Although not a complete rollback, U.S. President Donald Trump announced a different direction for U.S. policy toward Cuba today. Let’s review the details, particularly how it will affect travel.
Nothing will change immediately. The President’s Executive Order tasks the Treasury Department to come up with a new set of regulations to ensure that U.S. dollars are not enriching the Cuban government and military.
Target: Cuban Military
Problem: the communist nation’s military conglomerate, Grupo de Administracion Empresarial S.A (GAESA), owns almost everything. Should the Administration, as expected, prohibit American businesses and individuals from directly supporting the Communist government and its many business entities, it will mean a far more narrow list of approved activities for commerce with Cuba.
Practically, that will mean the end of drinking Havana Club, purchasing Cuban cigars, and staying in hotels owned fully or partially by the business arm of the Cuban military (such as the new Four Points Sheraton).
“People to People” Visits Will Be More Tightly Regulated
Politico reports that 60% of the Cuban economy is run by GAESA (and up to 80% of the tourism industry). On paper, tourism remained banned in Cuba, but practically the Obama Administration encouraged it through severely loosening travel restrictions.
This will now change.
Currently “people to people” visits give most visitors a legal reason to be a tourist in Cuba. After all, you cannot help but to interact with Cubans during a visit to Cuba…
Under the revised guideline, a full-time schedule of activities that “enhance contact with the Cuban people, support civil society in Cuba, or promote the Cuban people’s independence from Cuban authorities” is required. Reactions between the traveler and Cubans must be “meaningful”, though that word remains undefined.
Why This Change Now?
If we give the Trump Administration the benefit of the doubt, let’s look to U.S. Secretary of State Rex Tillerson for rationale why there is only a gradual rollback of the Obama-era policy.
The general approach, if I can say that, is to allow as much of this continued commercial and engagement activity to go on as possible because we do see the sunny side, as I described it. We do see the benefits of that to the Cuban people.
On the other hand, we think we’ve achieved very little in terms of changing the behavior of the regime in Cuba and its treatment of people…and it has little incentive to change that.
Senator Marco Rubio (R-FL), a vociferous opponent of the Castro regime, argued that the proposal forces the hand of the Cuban government, requiring it to provide less interference and more rights to its citizens in order for the economy to flourish.
CONCLUSION: Wait and See
Now we wait as regulators draw up new guidelines for Cuban commerce and travel.
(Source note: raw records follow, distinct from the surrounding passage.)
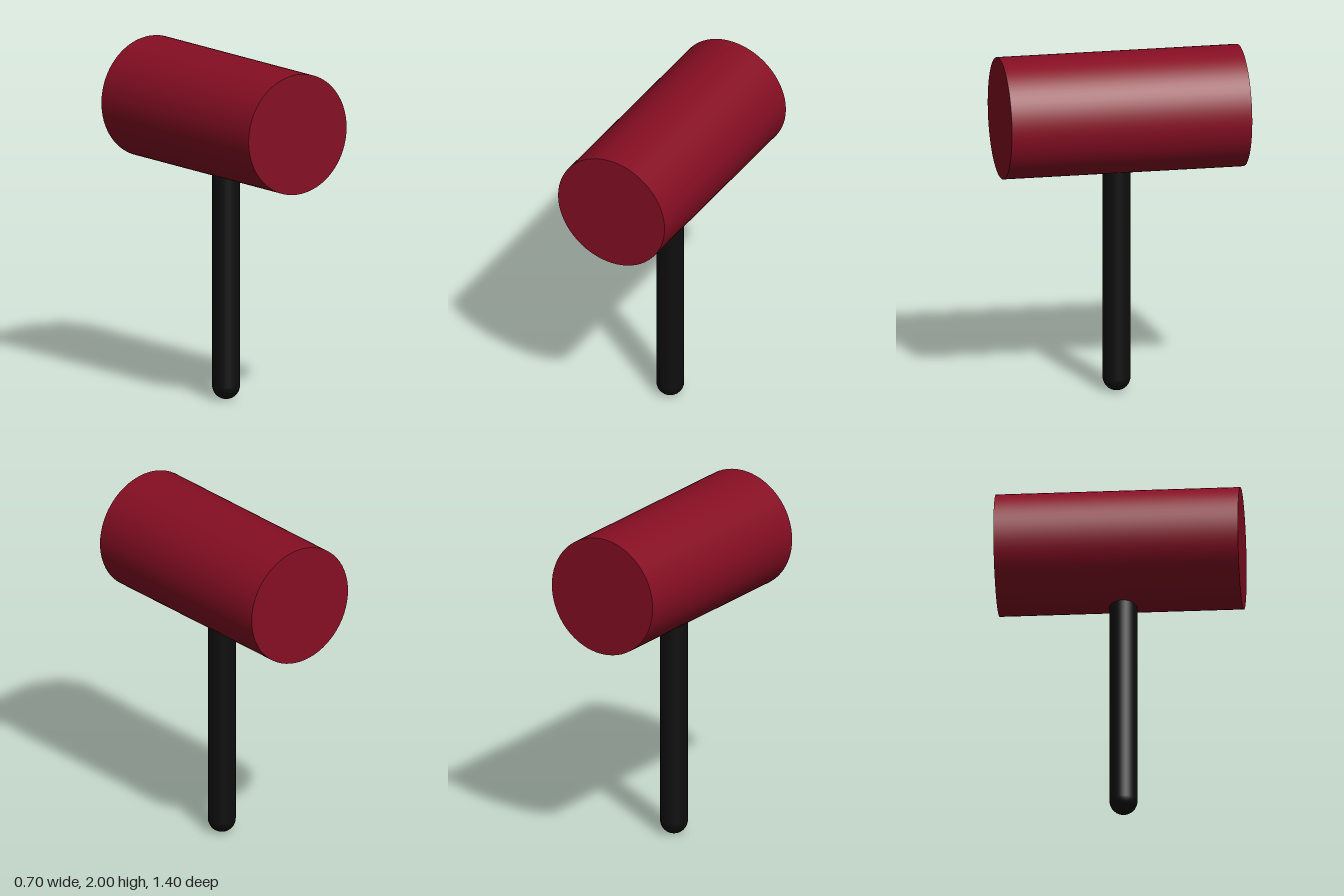
import * as THREE from 'three';

export function createModel() {
  const model = new THREE.Group();
  model.name = 'mallet';

  const red = new THREE.MeshStandardMaterial({ color: 0x860e23 });
  red.name = 'dark red';
  const black = new THREE.MeshStandardMaterial({ color: 0x0e0e0e });
  black.name = 'black';

  // Head: a round barrel lying front to back
  const headRadius = 0.35, headLength = 1.4;
  const headY = 2 - headRadius;
  const head = new THREE.Mesh(
    new THREE.CylinderGeometry(headRadius, headRadius, headLength, 64).rotateX(Math.PI / 2), red);
  head.name = 'head';
  head.position.y = headY;

  // Handle: a round-ended rod reaching into the head, slightly forward of centre
  const handleRadius = 0.08, handleTop = 1.5;
  const handle = new THREE.Mesh(
    new THREE.CapsuleGeometry(handleRadius, handleTop - 2 * handleRadius, 12, 32), black);
  handle.name = 'handle';
  handle.position.set(0, handleTop / 2, 0.02);

  model.add(head, handle);
  return model;
}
You might want to head to Cuba now if you do not wish to skirt U.S. law, because travel restrictions will invariably come later this summer or in early autumn.
2.5 years ago I expressed my viewpoint on the matter here. While I do understand the rationale for tightening restrictions, I see it causing more harm than help to the thousands of Cubans employed by GAESA.
You can watch President Trump’s full address here–
The White House has also provided a fact sheet on the new Cuba restrictions.
Read my Cuba trip report:
Planning a Trip to Cuba
Los Angeles to Havana in TACA Economy Class
Visa Requirements for Visiting Cuba
Day One in Cuba: A Tour of Havana
Day One in Cuba: An Evening Surprise
Accused of Being An American Spy!
Day Two in Cuba: Escorted Flying
Day Two in Cuba: The Juxtaposition of Two Cubans
Havana to Los Angeles in TACA Economy Class
10 Tips for Visiting Cuba
Why You Should Visit Cuba Now